I found this chart and the accompanying article interesting especially since I remain a long-term investor, even at 70 years old:
It seems many of us (not me) no longer have the patience for long-term investing,
and seek the holy grail of the big score in the quickest time possible?
David, life moves fast. Can you imagine we are able to produce a vaccine for the pandemic in 9 months? Now companies, are getting to Trillion $$$ valuation in very short time. Facebook 18, googl3 23, Amazon 27 they are global, trillion $$$ companies, and Facebook, is worried about its future and has already started re-inventing itself in META.
How many of us here worked in a single company and retired/ retiring? And how many expects that for our children?

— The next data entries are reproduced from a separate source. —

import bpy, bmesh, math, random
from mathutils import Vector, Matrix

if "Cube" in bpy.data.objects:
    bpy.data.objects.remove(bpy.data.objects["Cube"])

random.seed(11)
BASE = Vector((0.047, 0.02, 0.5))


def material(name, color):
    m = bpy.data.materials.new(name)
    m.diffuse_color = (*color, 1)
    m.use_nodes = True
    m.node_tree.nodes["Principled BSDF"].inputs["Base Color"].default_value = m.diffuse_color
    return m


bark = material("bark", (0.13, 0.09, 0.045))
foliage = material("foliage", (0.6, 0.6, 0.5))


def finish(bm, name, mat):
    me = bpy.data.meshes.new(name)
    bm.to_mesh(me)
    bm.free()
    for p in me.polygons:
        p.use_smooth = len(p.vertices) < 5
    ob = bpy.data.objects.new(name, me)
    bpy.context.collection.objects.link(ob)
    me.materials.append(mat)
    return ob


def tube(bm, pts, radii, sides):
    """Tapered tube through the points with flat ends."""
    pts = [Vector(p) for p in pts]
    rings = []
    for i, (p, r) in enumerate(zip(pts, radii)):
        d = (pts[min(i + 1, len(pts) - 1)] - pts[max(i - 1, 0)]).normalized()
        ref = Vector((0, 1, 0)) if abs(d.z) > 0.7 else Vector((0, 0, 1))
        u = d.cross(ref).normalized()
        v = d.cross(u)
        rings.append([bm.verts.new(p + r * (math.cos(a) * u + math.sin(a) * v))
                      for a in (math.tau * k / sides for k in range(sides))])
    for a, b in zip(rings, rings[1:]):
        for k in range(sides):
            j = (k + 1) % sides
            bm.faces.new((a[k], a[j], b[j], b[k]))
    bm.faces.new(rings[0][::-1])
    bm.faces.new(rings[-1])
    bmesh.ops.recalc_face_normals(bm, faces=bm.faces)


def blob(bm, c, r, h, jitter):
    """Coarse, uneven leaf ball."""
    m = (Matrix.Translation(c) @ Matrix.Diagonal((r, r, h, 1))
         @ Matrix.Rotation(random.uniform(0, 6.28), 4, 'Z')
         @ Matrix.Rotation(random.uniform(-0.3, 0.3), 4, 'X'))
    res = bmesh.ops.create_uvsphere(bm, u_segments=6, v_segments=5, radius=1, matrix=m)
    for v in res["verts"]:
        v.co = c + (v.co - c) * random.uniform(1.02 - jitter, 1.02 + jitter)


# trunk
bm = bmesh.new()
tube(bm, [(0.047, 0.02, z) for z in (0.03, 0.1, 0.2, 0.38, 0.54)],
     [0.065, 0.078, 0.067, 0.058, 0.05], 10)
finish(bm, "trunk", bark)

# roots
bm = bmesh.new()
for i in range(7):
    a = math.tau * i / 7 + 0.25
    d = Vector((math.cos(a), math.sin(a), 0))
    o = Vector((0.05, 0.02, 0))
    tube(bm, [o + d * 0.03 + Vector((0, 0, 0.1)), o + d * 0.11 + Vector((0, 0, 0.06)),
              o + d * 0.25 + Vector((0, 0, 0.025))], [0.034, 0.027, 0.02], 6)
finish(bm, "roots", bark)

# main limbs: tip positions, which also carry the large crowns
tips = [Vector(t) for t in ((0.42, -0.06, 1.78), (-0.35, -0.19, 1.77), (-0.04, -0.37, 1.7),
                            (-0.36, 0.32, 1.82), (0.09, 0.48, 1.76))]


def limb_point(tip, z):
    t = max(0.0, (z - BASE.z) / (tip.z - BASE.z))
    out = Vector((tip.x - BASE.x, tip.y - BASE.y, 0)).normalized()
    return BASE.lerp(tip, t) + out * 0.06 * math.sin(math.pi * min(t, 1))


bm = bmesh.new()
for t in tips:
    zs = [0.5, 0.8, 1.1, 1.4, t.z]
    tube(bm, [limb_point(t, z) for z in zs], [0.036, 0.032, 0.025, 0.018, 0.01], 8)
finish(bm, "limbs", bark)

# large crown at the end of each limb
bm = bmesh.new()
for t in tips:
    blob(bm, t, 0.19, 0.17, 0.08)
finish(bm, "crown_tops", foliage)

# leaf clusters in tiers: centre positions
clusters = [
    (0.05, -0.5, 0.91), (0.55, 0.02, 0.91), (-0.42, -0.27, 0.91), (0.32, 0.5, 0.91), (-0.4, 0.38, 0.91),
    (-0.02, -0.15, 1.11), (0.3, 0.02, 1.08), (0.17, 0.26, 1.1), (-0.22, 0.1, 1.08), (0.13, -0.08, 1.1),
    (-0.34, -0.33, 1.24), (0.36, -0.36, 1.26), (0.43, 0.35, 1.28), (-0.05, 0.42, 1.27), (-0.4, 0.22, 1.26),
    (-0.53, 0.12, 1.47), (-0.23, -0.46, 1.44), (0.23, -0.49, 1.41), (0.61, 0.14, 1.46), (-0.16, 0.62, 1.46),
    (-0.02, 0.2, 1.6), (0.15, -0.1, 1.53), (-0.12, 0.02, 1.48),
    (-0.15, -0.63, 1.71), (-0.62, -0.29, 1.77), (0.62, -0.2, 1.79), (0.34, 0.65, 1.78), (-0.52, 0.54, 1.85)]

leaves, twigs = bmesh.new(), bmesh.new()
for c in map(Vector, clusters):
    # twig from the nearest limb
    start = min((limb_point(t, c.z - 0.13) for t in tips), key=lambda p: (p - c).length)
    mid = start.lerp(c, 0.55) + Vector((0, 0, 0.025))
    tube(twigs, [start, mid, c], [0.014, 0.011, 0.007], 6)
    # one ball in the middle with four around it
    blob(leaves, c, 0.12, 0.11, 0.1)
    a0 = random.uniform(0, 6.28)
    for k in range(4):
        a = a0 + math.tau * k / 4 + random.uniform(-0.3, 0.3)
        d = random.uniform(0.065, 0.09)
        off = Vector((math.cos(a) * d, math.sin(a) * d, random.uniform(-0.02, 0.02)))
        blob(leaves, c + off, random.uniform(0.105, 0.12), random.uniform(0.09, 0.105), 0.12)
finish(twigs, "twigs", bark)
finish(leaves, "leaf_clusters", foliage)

Interesting article and thoughts. I agree that businesses and companies are changing (and need to change) faster than ever. It’s certainly very dependent upon the industry as clearly anything technology is faster because basic technologies change faster. Cell phones came on the scene and dominated in a decade. Cloud companies came on the scene and are taking over from in house systems. I don’t think that will change or even slow down (probably continue to speed up?).
But I believe the basic premise of the article is wrong. Yes, statistically the average holding period has reduced. No doubt about that. But why? I don’t think there are any less buy and holders. In fact there is a strong argument there are more. If you look at Vanguards SP500 index fund it has grown tremendously over the last few decades and doesn’t show any sign of slowing down. This is the ultimate buy and hold. It is the average investor (and 401K contributor) saying that they can’t pick stocks better than buying the whole market. And for the most part that is good, I believe.

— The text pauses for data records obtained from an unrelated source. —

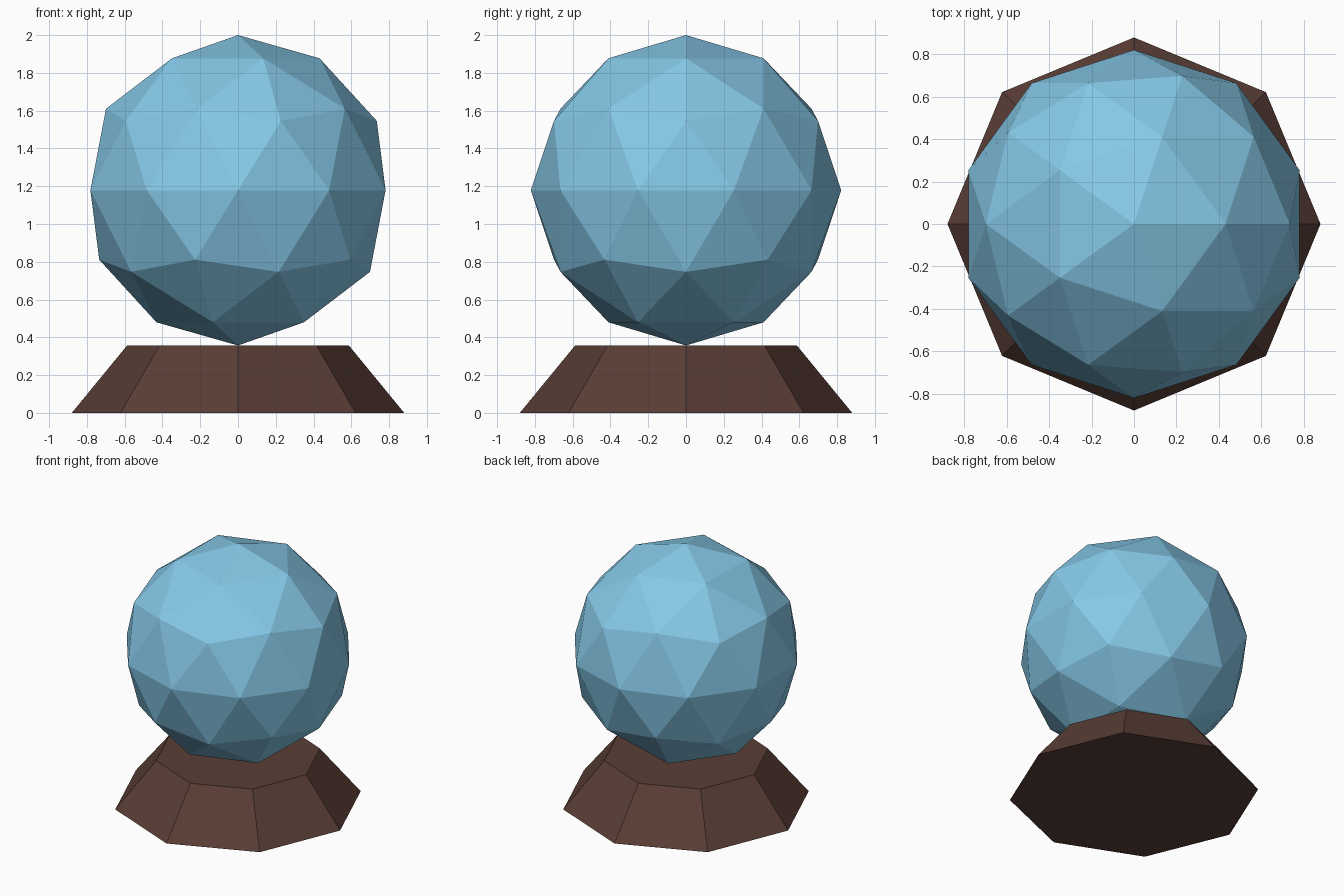
import bpy

cube = bpy.data.objects.get("Cube")
if cube:
    bpy.data.objects.remove(cube, do_unlink=True)

BASE_HEIGHT = 0.357
RADIUS = (2 - BASE_HEIGHT) / 2


def material(name, colour):
    mat = bpy.data.materials.new(name)
    mat.use_nodes = True
    mat.diffuse_color = (*colour, 1)
    bsdf = next(n for n in mat.node_tree.nodes if n.type == "BSDF_PRINCIPLED")
    bsdf.inputs["Base Color"].default_value = (*colour, 1)
    return mat


def finish(name, mat):
    obj = bpy.context.object
    obj.name = obj.data.name = name
    obj.data.materials.append(mat)
    bpy.ops.object.shade_flat()


# Tapered eight-sided stand
bpy.ops.mesh.primitive_cone_add(vertices=8, radius1=0.88, radius2=0.587,
                                depth=BASE_HEIGHT, location=(0, 0, BASE_HEIGHT / 2))
finish("stand", material("dark brown wood", (0.10, 0.047, 0.036)))

# Faceted ball resting on the stand
bpy.ops.mesh.primitive_ico_sphere_add(subdivisions=2, radius=RADIUS,
                                      location=(0, 0, BASE_HEIGHT + RADIUS))
finish("crystal_ball", material("sky blue crystal", (0.26, 0.635, 0.88)))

But what has happened is the proliferation of these hedge funds and high speed trading companies that are added on top and they trade thousands of times faster. Think of it this way. Over time, you have the same and growing amount of people investing, either buying individual stocks for the long run or buying index funds. They trade thousands of shares a day. But with the advent of High Speed Trading and hedge funds like that, they trade millions of shares a day. So now you average the two and the holding period drops dramatically, yet there are more LTBH investors than ever.
Now should we allow these front running high speed traders? I say no. But that would be another post/different topic.

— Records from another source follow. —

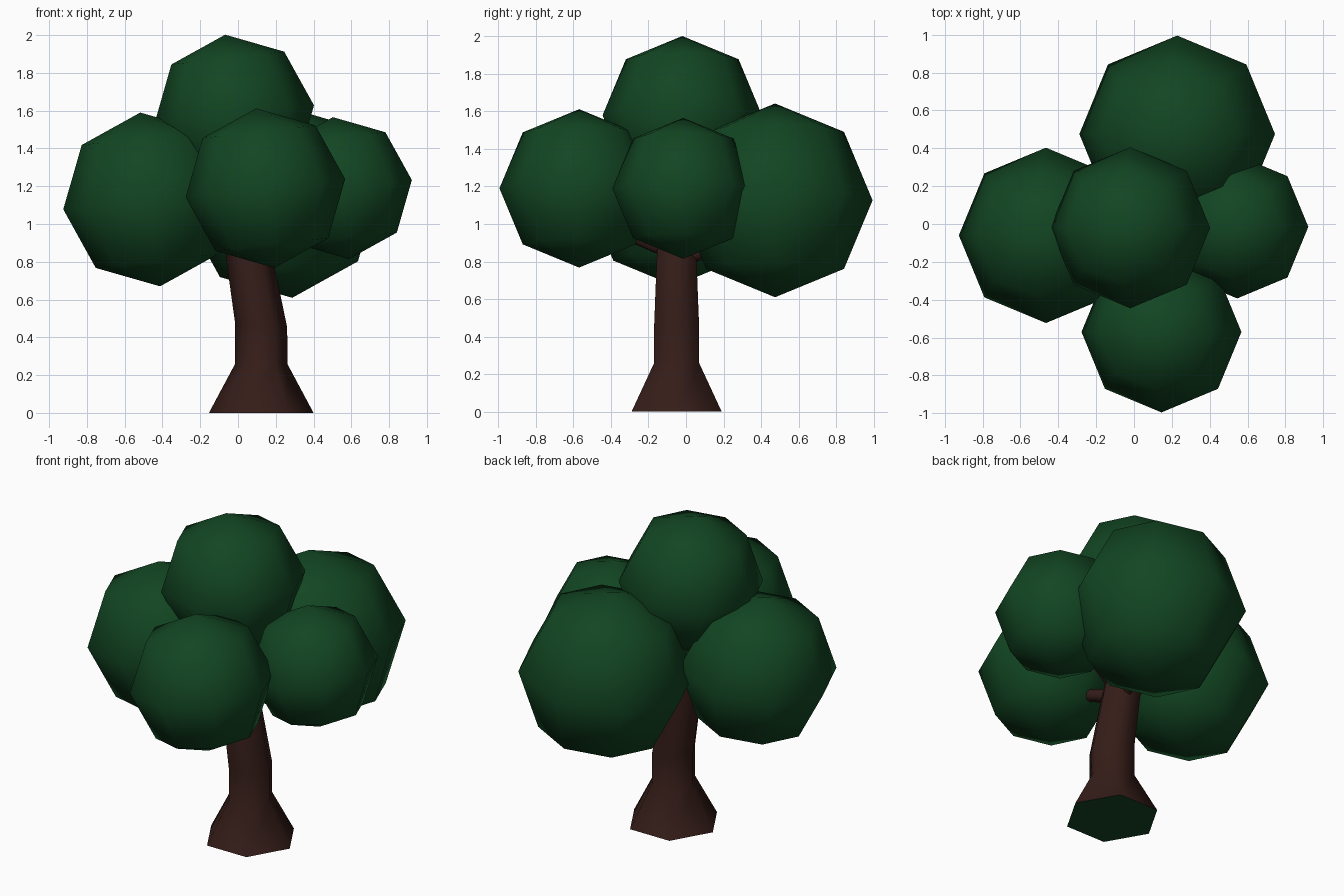
import bpy, bmesh, math
from mathutils import Vector, Matrix

if "Cube" in bpy.data.objects:
    bpy.data.objects.remove(bpy.data.objects["Cube"])


def material(name, color):
    m = bpy.data.materials.new(name)
    m.diffuse_color = (*color, 1)
    m.use_nodes = True
    m.node_tree.nodes["Principled BSDF"].inputs["Base Color"].default_value = m.diffuse_color
    return m


green = material("leaf_green", (0.006, 0.06, 0.016))
brown = material("bark_brown", (0.035, 0.012, 0.009))


def finish(bm, name, mats):
    bmesh.ops.recalc_face_normals(bm, faces=bm.faces)
    me = bpy.data.meshes.new(name)
    for f in bm.faces:
        f.smooth = len(f.verts) < 5
    bm.to_mesh(me)
    bm.free()
    for m in mats:
        me.materials.append(m)
    ob = bpy.data.objects.new(name, me)
    bpy.context.collection.objects.link(ob)
    return ob


def tube(name, rings, sides, mats, cap_slot=0):
    """Loft n-gon rings (centre, radius, tilt-matrix) into a capped tube."""
    bm = bmesh.new()
    loops = []
    for c, r, rot in rings:
        loop = []
        for i in range(sides):
            a = math.tau * i / sides
            p = rot @ Vector((r * math.cos(a), r * math.sin(a), 0))
            loop.append(bm.verts.new(Vector(c) + p))
        loops.append(loop)
    for lo, hi in zip(loops, loops[1:]):
        for i in range(sides):
            j = (i + 1) % sides
            bm.faces.new((lo[i], lo[j], hi[j], hi[i]))
    bm.faces.new(loops[0][::-1]).material_index = cap_slot
    bm.faces.new(loops[-1])
    return finish(bm, name, mats)


# Foliage: low-poly spheres, all leaning slightly to the left
LEAN = math.radians(-6.5)
foliage = {
    "top_foliage": ((-0.02, -0.02, 1.58), 0.425),
    "left_foliage": ((-0.465, -0.06, 1.13), 0.463),
    "right_foliage": ((0.545, -0.015, 1.19), 0.378),
    "front_foliage": ((0.145, -0.57, 1.19), 0.425),
    "back_foliage": ((0.228, 0.475, 1.126), 0.52),
}
for name, (centre, radius) in foliage.items():
    bm = bmesh.new()
    bmesh.ops.create_uvsphere(bm, u_segments=8, v_segments=4, radius=radius)
    ob = finish(bm, name, [green])
    ob.location = centre
    ob.rotation_euler = (0, LEAN, 0)

# Trunk: flared hexagonal foot, bent upper part, green underside
flat = Matrix.Identity(3)
bend = Matrix.Rotation(math.radians(-4), 3, 'Y').inverted() @ Matrix.Identity(3)
bend = Matrix.Rotation(math.radians(4), 3, 'Y')
lean = Matrix.Rotation(math.radians(-8), 3, 'Y')
tube("trunk", [
    ((0.123, -0.05, 0.0), 0.277, flat),
    ((0.123, -0.05, 0.26), 0.138, flat),
    ((0.123, -0.05, 0.46), 0.138, bend),
    ((0.06, -0.05, 0.82), 0.122, lean),
    ((-0.01, -0.04, 1.25), 0.095, lean),
], 6, [brown, green], cap_slot=1)


# Branches reaching into the foliage
def branch(name, start, end, r0, r1):
    rot = (Vector(end) - Vector(start)).to_track_quat('Z', 'Y').to_matrix()
    tube(name, [(start, r0, rot), (end, r1, rot)], 6, [brown])


branch("front_branch", (0.06, -0.08, 0.85), (0.12, -0.42, 0.99), 0.042, 0.035)
branch("back_branch", (0.07, -0.02, 0.80), (0.18, 0.28, 0.95), 0.042, 0.035)
branch("left_branch", (0.04, -0.05, 0.88), (-0.3, -0.06, 1.05), 0.042, 0.035)
branch("right_branch", (0.06, -0.05, 0.86), (0.38, -0.03, 1.08), 0.042, 0.035)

Who is a long term buy and holder for the most part although I do tend to trade around the edges of my portfolio constantly.
Thanks, Kingran and Randy, for your thoughtful replies.